Her three brothers were all sent to university but she and her sister were expected to marry well. Her bothers and sisters did all marry well but my mother had a “lazy eye” from her forceps delivery and that probably impacted her suitors.
It isn’t so much “what my mother told me” but the strength she showed me living through unspeakable adversity. It is one of life’s tragedies that so many of us don’t fully appreciate our mothers until it is too late. Since I was the eldest of five, Mama often called on me ,“Sister Sue”, for help with something and anyone who is the oldest might recognize the feelings of being called on too often.
Oddly enough, my mother and I had much the same personalities and pushed the boundaries of acceptable behavior for the times we were growing up. Hence, we were often yelling and screaming at each other as I entered my teens. I still cringe at my behavior.
She met my father in Seattle and they married in 1948, from that point on she was constantly pregnant, bearing five unruly children, one a set of twins, and several miscarriages. Not only was he an alcoholic, but he worked in a shipping company and they went on strike several times that I remember and her tiny diamond engagement ring was pawned and returned after each strike was over. In addition to his alcoholism, he was a severe asthmatic and went to a dusty baseball game, came home drunk and died on the couch just before my tenth birthday.
This led to our move to MS to be close to my father’s family because her family was all over the US and she got so little with Social Security, she couldn’t afford to live in a big city. And with five children under the age of ten, she couldn’t work.
Not long after we moved to a tiny town in MS, she began to experience severe headaches and my grandfather came and took her to the University Medical Center where they discovered the inoperable aneurism. It was located on the right side of her skull near the temple area and every time her heart beat, blood would pulse through the vein, sticking her skull, and it finally wore away her skull, then pressing directly on her brain. This left her increasingly paralyzed and within four years her windpipe would not close when she ate, leading to horrific coughing and gagging at meals. Imagine, five little kids terrified and running to get neighbors to help. She went into a nursing home at age fifty, confined to a wheelchair she could push with her one good hand and the only thing she could eat was yogurt. She literally wasted away.

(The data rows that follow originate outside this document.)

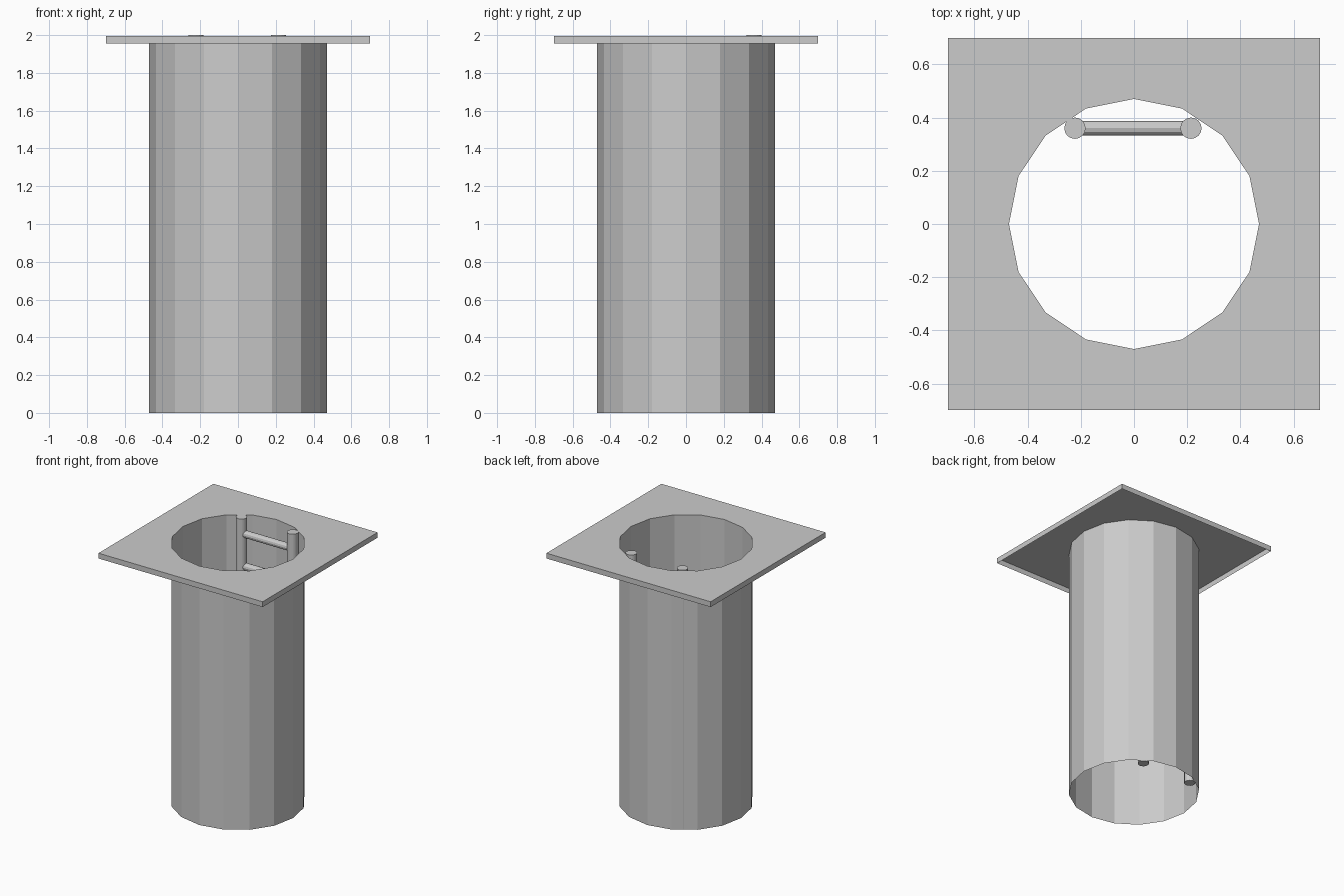
import bpy, bmesh, math
from mathutils import Matrix, Vector

if "Cube" in bpy.data.objects:
    bpy.data.objects.remove(bpy.data.objects["Cube"])

SIDES = 16
RADIUS = 0.47
HALF = 0.70
PLATE_TOP, PLATE_BOTTOM = 1.996, 1.955
RAIL_X, RAIL_Y, LADDER_X = 0.218, 0.36, -0.004


def finish(name, bm):
    mesh = bpy.data.meshes.new(name)
    bm.to_mesh(mesh)
    bm.free()
    obj = bpy.data.objects.new(name, mesh)
    bpy.context.collection.objects.link(obj)
    return obj


def circle(z):
    return [(RADIUS * math.cos(a), RADIUS * math.sin(a), z)
            for a in (math.tau * i / SIDES for i in range(SIDES))]


def square(z):
    # circle directions pushed out to the square outline
    pts = []
    for x, y, _ in circle(z):
        s = HALF / max(abs(x), abs(y))
        pts.append((x * s, y * s, z))
    return pts


def skin(name, rings):
    bm = bmesh.new()
    loops = [[bm.verts.new(p) for p in ring] for ring in rings]
    for a, b in zip(loops, loops[1:]):
        for i in range(SIDES):
            j = (i + 1) % SIDES
            bm.faces.new((a[i], a[j], b[j], b[i]))
    return finish(name, bm)


def rod(name, start, end, radius, sides):
    start, end = Vector(start), Vector(end)
    axis = end - start
    bm = bmesh.new()
    turn = axis.to_track_quat('Z', 'Y').to_matrix().to_4x4()
    bmesh.ops.create_cone(bm, cap_ends=True, segments=sides, radius1=radius,
                          radius2=radius, depth=axis.length,
                          matrix=Matrix.Translation((start + end) / 2) @ turn)
    return finish(name, bm)


# Open thin-walled shaft
skin("shaft", [circle(0), circle(PLATE_TOP)])

# Square top plate with a round opening and an open underside
skin("top_plate", [square(PLATE_BOTTOM), square(PLATE_TOP), circle(PLATE_TOP)])

# Ladder rails
for side, label in ((-1, "left"), (1, "right")):
    x = LADDER_X + side * RAIL_X
    rod(f"ladder_rail_{label}", (x, RAIL_Y, 0), (x, RAIL_Y, 2), 0.04, 16)

# Ladder rungs
for i in range(8):
    z = 0.125 + 0.25 * i
    rod(f"ladder_rung_{i + 1}", (LADDER_X - RAIL_X, RAIL_Y, z),
        (LADDER_X + RAIL_X, RAIL_Y, z), 0.027, 12)
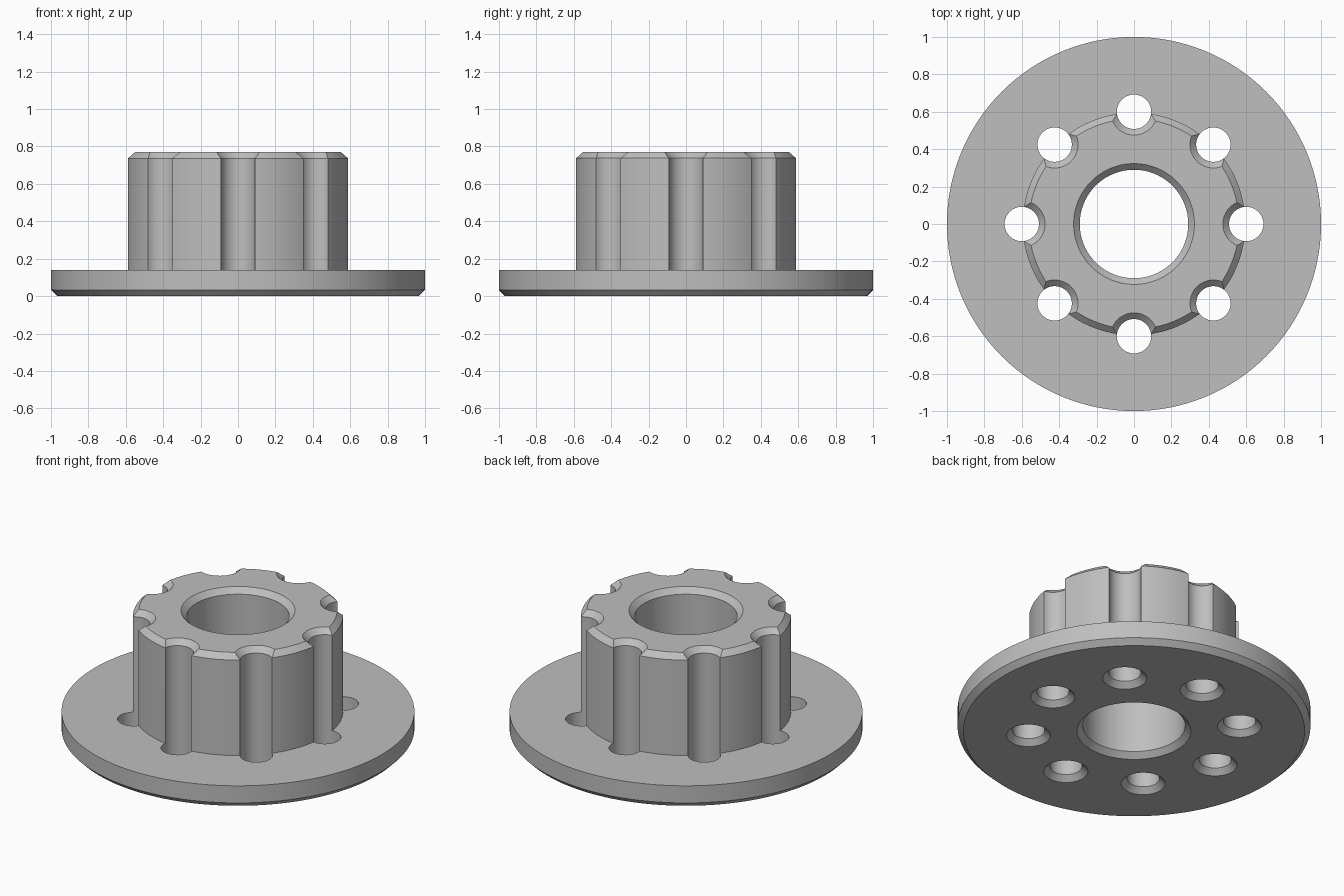
import bpy, bmesh
from math import cos, sin, pi

cube = bpy.data.objects.get("Cube")
if cube:
    bpy.data.objects.remove(cube, do_unlink=True)

# Single plain grey material
grey = bpy.data.materials.new("plain_grey")
grey.use_nodes = True
colour = (0.52, 0.52, 0.52, 1)
grey.diffuse_color = colour
grey.node_tree.nodes["Principled BSDF"].inputs["Base Color"].default_value = colour


def lathe(bm, profile, segments, cx=0, cy=0, closed=True):
    """Revolve (radius, z) points about a vertical axis; cap the ends if open."""
    rings = []
    for i in range(segments):
        a = 2 * pi * i / segments
        rings.append([bm.verts.new((cx + r * cos(a), cy + r * sin(a), z))
                      for r, z in profile])
    n = len(profile)
    for i in range(segments):
        p, q = rings[i], rings[(i + 1) % segments]
        for j in range(n if closed else n - 1):
            k = (j + 1) % n
            bm.faces.new((p[j], q[j], q[k], p[k]))
    if not closed:
        bm.faces.new([ring[0] for ring in rings])
        bm.faces.new([ring[-1] for ring in rings])


def make_object(name, bm):
    bmesh.ops.recalc_face_normals(bm, faces=bm.faces)
    mesh = bpy.data.meshes.new(name)
    bm.to_mesh(mesh)
    bm.free()
    mesh.materials.append(grey)
    obj = bpy.data.objects.new(name, mesh)
    bpy.context.collection.objects.link(obj)
    return obj


# Flange, boss and chamfered bore in one turned section
bevel = 0.033
height, flange_top = 0.77, 0.14
bore, boss = 0.29, 0.595
section = [
    (bore + bevel, 0), (1 - bevel, 0), (1, bevel), (1, flange_top),
    (boss, flange_top), (boss, height - bevel), (boss - bevel, height),
    (bore + bevel, height), (bore, height - bevel), (bore, bevel),
]
bm = bmesh.new()
lathe(bm, section, 128)
hub = make_object("flanged_hub", bm)

# Ring of eight drills, flared at both ends, cutting the flutes and holes
drill, flare, over = 0.092, 0.033, 0.02
drill_section = [
    (drill + flare + over, -over), (drill, flare),
    (drill, height - flare), (drill + flare + over, height + over),
]
bm = bmesh.new()
for i in range(8):
    a = i * pi / 4
    lathe(bm, drill_section, 48, 0.6 * cos(a), 0.6 * sin(a), closed=False)
cutter = make_object("flute_cutter", bm)
cutter.hide_render = True

cut = hub.modifiers.new("flutes", 'BOOLEAN')
cut.operation = 'DIFFERENCE'
cut.solver = 'EXACT'
cut.object = cutter

bpy.ops.object.select_all(action='DESELECT')
hub.select_set(True)
bpy.context.view_layer.objects.active = hub
bpy.ops.object.modifier_apply(modifier=cut.name)
bpy.data.objects.remove(cutter, do_unlink=True)

# Smooth curved walls, crisp chamfer edges
bpy.ops.object.shade_smooth_by_angle(angle=pi / 7)
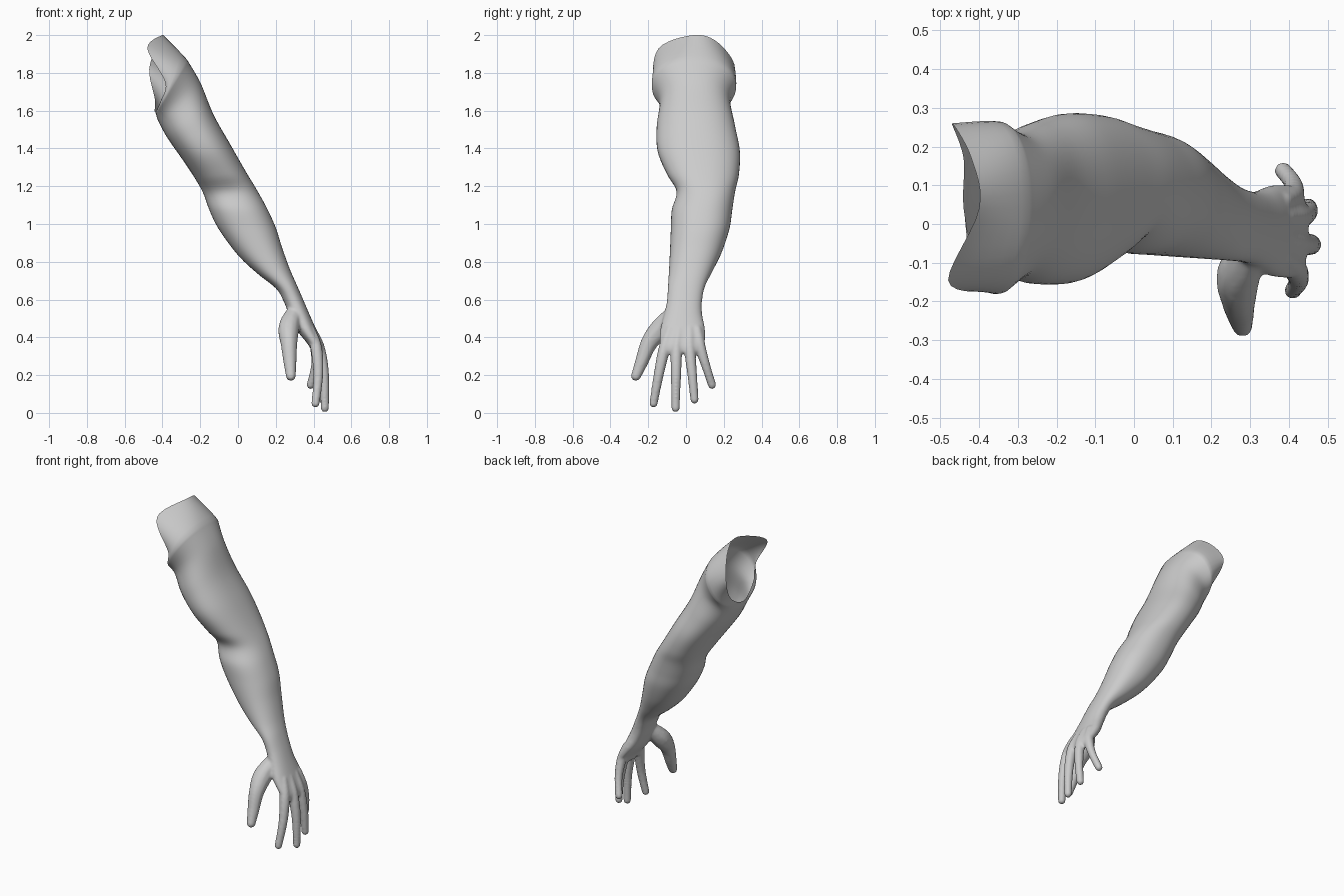
import bpy, bmesh, math
from mathutils import Vector

cube = bpy.data.objects.get("Cube")
if cube:
    bpy.data.objects.remove(cube, do_unlink=True)

SIDES = 48   # points around the limb
STEPS = 6    # smooth steps between two sections


def catmull(a, b, c, d, t):
    """Smooth blend from b to c, for tuples of any length."""
    return [0.5 * (2 * q + (r - p) * t + (2 * p - 5 * q + 4 * r - s) * t ** 2
                   + (3 * q - p - 3 * r + s) * t ** 3) for p, q, r, s in zip(a, b, c, d)]


def smooth_path(points, steps, closed=False):
    n = len(points)
    pick = (lambda i: points[i % n]) if closed else (lambda i: points[max(0, min(n - 1, i))])
    out = [catmull(pick(i - 1), pick(i), pick(i + 1), pick(i + 2), k / steps)
           for i in range(n if closed else n - 1) for k in range(steps)]
    return out if closed else out + [list(points[-1])]


def section(inner_x, inner_z, outer_x, outer_z, front, back):
    """Rounded ring from the outer edge, over the front, to the inner edge and back."""
    ring = []
    for j in range(SIDES):
        a = math.tau * j / SIDES
        c, s = math.cos(a), math.sin(a)
        c = math.copysign(abs(c) ** 0.9, c)
        s = math.copysign(abs(s) ** 0.9, s)
        ring.append(((inner_x + outer_x) / 2 + c * (outer_x - inner_x) / 2,
                     (front + back) / 2 - s * (back - front) / 2,
                     (inner_z + outer_z) / 2 + c * (outer_z - inner_z) / 2))
    return ring


def loft(bm, rings, capped=False):
    rows = [[bm.verts.new(p) for p in ring] for ring in rings]
    for a, b in zip(rows, rows[1:]):
        for j in range(SIDES):
            k = (j + 1) % SIDES
            bm.faces.new((a[j], a[k], b[k], b[j]))
    if capped:
        bm.faces.new(rows[0][::-1])
        bm.faces.new(rows[-1])


def make_object(name, bm, material):
    mesh = bpy.data.meshes.new(name)
    bm.to_mesh(mesh)
    bm.free()
    mesh.materials.append(material)
    mesh.shade_smooth()
    obj = bpy.data.objects.new(name, mesh)
    bpy.context.collection.objects.link(obj)
    return obj


grey = bpy.data.materials.new("plain grey")
grey.use_nodes = True
grey.diffuse_color = (0.6, 0.6, 0.6, 1)
grey.node_tree.nodes["Principled BSDF"].inputs["Base Color"].default_value = (0.6, 0.6, 0.6, 1)

# Open shoulder rim: top, over the front, underside, back
rim = [(-.40, .04, 2.0), (-.48, -.145, 1.93), (-.385, -.17, 1.75), (-.41, -.1, 1.65),
       (-.44, .04, 1.595), (-.44, .17, 1.66), (-.47, .26, 1.82), (-.42, .17, 1.96)]
rim_ring = smooth_path(rim, SIDES // len(rim), closed=True)

# Limb sections: inner edge x z, outer edge x z, front y, back y
arm_sections = [
    (-.435, 1.585, -.27, 1.87, -.18, .265),   # shoulder
    (-.42, 1.54, -.2, 1.75, -.14, .235),
    (-.37, 1.45, -.13, 1.58, -.155, .26),
    (-.30, 1.35, -.04, 1.42, -.15, .285),     # upper arm
    (-.23, 1.245, .04, 1.28, -.1, .28),
    (-.185, 1.165, .10, 1.18, -.05, .26),     # elbow
    (-.15, 1.07, .155, 1.08, -.075, .245),
    (-.1, .97, .2, .98, -.08, .23),
    (0, .835, .235, .87, -.085, .19),         # forearm
    (.1, .74, .275, .76, -.09, .14),
    (.2, .66, .31, .68, -.095, .1),
    (.24, .595, .345, .6, -.1, .085),         # wrist
]
palm_sections = [
    (.27, .52, .375, .53, -.115, .085),
    (.31, .44, .41, .45, -.135, .1),
    (.365, .37, .445, .37, -.14, .1),
    (.39, .33, .45, .33, -.13, .09),
    (.405, .315, .44, .315, -.11, .075),
]
limb = [section(*values) for values in smooth_path(arm_sections + palm_sections, STEPS)]
wrist = (len(arm_sections) - 1) * STEPS

# Arm shell, blended from the rim into the shoulder
bm = bmesh.new()
first, second = limb[0], limb[STEPS]
blend = [[catmull(r, r, a, b, k / STEPS) for r, a, b in zip(rim_ring, first, second)]
         for k in range(STEPS)]
loft(bm, blend + limb[:wrist + 1])
arm = make_object("arm", bm, grey)

# Hand: palm and digits, fused into one skin
bm = bmesh.new()
loft(bm, limb[wrist - STEPS:], capped=True)

# Digit paths: x, y, z, radius
digits = [
    [(.385, -.085, .44, .025), (.415, -.115, .34, .032), (.425, -.145, .2, .028), (.41, -.172, .05, .023)],
    [(.39, -.035, .44, .025), (.43, -.05, .34, .032), (.455, -.053, .2, .029), (.46, -.055, .026, .023)],
    [(.39, .02, .44, .025), (.43, .02, .34, .031), (.45, .033, .2, .027), (.45, .045, .07, .023)],
    [(.385, .06, .44, .025), (.41, .075, .35, .03), (.41, .105, .25, .025), (.385, .138, .148, .023)],
    [(.3, -.06, .53, .045), (.27, -.13, .45, .058), (.27, -.195, .37, .046),
     (.275, -.235, .27, .036), (.28, -.265, .195, .027)],
]
for digit in digits:
    for x, y, z, radius in smooth_path(digit, 10):
        ball = bmesh.ops.create_icosphere(bm, subdivisions=2, radius=radius)
        bmesh.ops.translate(bm, verts=ball["verts"], vec=Vector((x, y, z)))
hand = make_object("hand", bm, grey)

remesh = hand.modifiers.new("fuse", "REMESH")
remesh.mode = "VOXEL"
remesh.voxel_size = 0.007
remesh.use_smooth_shade = True
soften = hand.modifiers.new("soften", "SMOOTH")
soften.factor = 0.5
soften.iterations = 8

# Keep the fused skin as plain mesh
graph = bpy.context.evaluated_depsgraph_get()
skin = bpy.data.meshes.new_from_object(hand.evaluated_get(graph))
hand.modifiers.clear()
hand.data = skin
skin.materials.clear()
skin.materials.append(grey)
skin.shade_smooth()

Through all of this, each of her children, except Herbie who committed suicide in 1977, each grew into strong successful people. She never drove or owned a car and my cousin come and picked her up for family gatherings and he told me once, “Aunt Jean always had funny stories to share” as he drove her to and from different things. I never heard her say a mean word about my father and she would often joke “whenever he hung his pants up, I got pregnant.”
I learned from her the value of small gifts. One time she told me a neighbor lady, Ruth Grimes, came in her car and took her around to see the dogwoods in bloom. She talked on and on about how beautiful they were.
By that time I was living in Jackson and each month I would drive up to the nursing home and take her to visit relatives or just drive around the little town where we had lived. She would try to eat something and end up almost choking to death. She always wanted to stop for a beer and managed to drink most of it. I was working for Blue Cross at the time and traveled to hospitals for problem cases and in-services. Whenever I was near the nursing home, I would stop by, all dressed up in my suit and she would just beam while we visited as she would tell everyone we passed “This is my daughter, Susan.” Never mind they all knew who I was.
It was a tradition that she would come to my house for Christmas and spend the night. This was the highlight of her year. On Christmas Eve, 1978, my brother was driving to pick her up and bring her to my house. The attendant got her up to the bathroom and washed her face, getting her back into bed to wait for breakfast. When they went back, she was dead. The doctors had told me that when it burst, it would be like turning off a light. And it was. She was only fifty-four. It is still heartbreaking to me but I know she died happy.
As children we all called her a hypochondriac and thought she was addicted to drugs. We were all sent to live with family members for extended periods of time because she was so frail and could barely feed us. But I remember how cold it was in the winter and we only had a space heater in the dining room. Every morning she would get up and warm our socks, underwear and clothes in front of the space heater before we put them on. She fed us oatmeal before we walked to school because it would “stick to our bones.” We never understood the physical and psychological pain she endured every minute of her adult life ... until it was too late.
Now at seventy-one, I long for one more visit with my mother.